■ WHAT NEEDS TO BE DONE:
Where a line in the records below includes "prism", pull that line out.

[Dataset entries]
----------

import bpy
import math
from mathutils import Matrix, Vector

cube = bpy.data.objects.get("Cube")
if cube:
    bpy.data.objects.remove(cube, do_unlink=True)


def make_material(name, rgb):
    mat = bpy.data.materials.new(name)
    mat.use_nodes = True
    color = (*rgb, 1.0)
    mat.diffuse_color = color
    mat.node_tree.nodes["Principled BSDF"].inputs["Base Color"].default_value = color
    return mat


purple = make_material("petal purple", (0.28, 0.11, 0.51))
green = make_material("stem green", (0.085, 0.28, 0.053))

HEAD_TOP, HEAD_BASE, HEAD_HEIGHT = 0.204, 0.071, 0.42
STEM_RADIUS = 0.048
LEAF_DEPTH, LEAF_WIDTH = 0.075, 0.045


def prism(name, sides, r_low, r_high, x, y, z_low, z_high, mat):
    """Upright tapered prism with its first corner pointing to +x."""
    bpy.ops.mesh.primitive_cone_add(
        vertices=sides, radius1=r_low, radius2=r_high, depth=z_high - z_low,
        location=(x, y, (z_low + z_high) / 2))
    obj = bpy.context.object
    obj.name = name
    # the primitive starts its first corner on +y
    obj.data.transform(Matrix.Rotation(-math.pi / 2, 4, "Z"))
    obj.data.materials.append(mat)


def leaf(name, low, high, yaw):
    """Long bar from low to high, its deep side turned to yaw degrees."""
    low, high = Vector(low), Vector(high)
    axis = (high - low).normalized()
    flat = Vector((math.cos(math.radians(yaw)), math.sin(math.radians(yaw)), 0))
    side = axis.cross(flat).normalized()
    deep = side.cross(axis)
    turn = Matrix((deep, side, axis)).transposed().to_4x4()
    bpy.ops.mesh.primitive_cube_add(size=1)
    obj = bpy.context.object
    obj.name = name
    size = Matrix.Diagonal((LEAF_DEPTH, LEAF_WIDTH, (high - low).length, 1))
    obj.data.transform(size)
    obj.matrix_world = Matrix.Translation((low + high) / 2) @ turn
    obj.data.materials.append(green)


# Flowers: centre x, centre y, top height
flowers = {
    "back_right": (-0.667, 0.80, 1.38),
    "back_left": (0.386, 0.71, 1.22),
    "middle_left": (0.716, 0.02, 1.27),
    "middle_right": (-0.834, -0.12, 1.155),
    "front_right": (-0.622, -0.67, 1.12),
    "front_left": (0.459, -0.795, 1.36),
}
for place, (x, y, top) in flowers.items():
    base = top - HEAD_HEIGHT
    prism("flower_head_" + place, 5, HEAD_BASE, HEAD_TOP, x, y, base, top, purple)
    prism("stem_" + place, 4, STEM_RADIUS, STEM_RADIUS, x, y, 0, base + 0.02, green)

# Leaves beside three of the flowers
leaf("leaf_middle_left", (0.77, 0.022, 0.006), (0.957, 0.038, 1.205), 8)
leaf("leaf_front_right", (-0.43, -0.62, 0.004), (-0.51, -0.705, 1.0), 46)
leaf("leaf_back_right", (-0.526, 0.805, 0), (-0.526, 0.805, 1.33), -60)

----------

■ RESPONSE:
def prism(name, sides, r_low, r_high, x, y, z_low, z_high, mat):
    """Upright tapered prism with its first corner pointing to +x."""
    prism("flower_head_" + place, 5, HEAD_BASE, HEAD_TOP, x, y, base, top, purple)
    prism("stem_" + place, 4, STEM_RADIUS, STEM_RADIUS, x, y, 0, base + 0.02, green)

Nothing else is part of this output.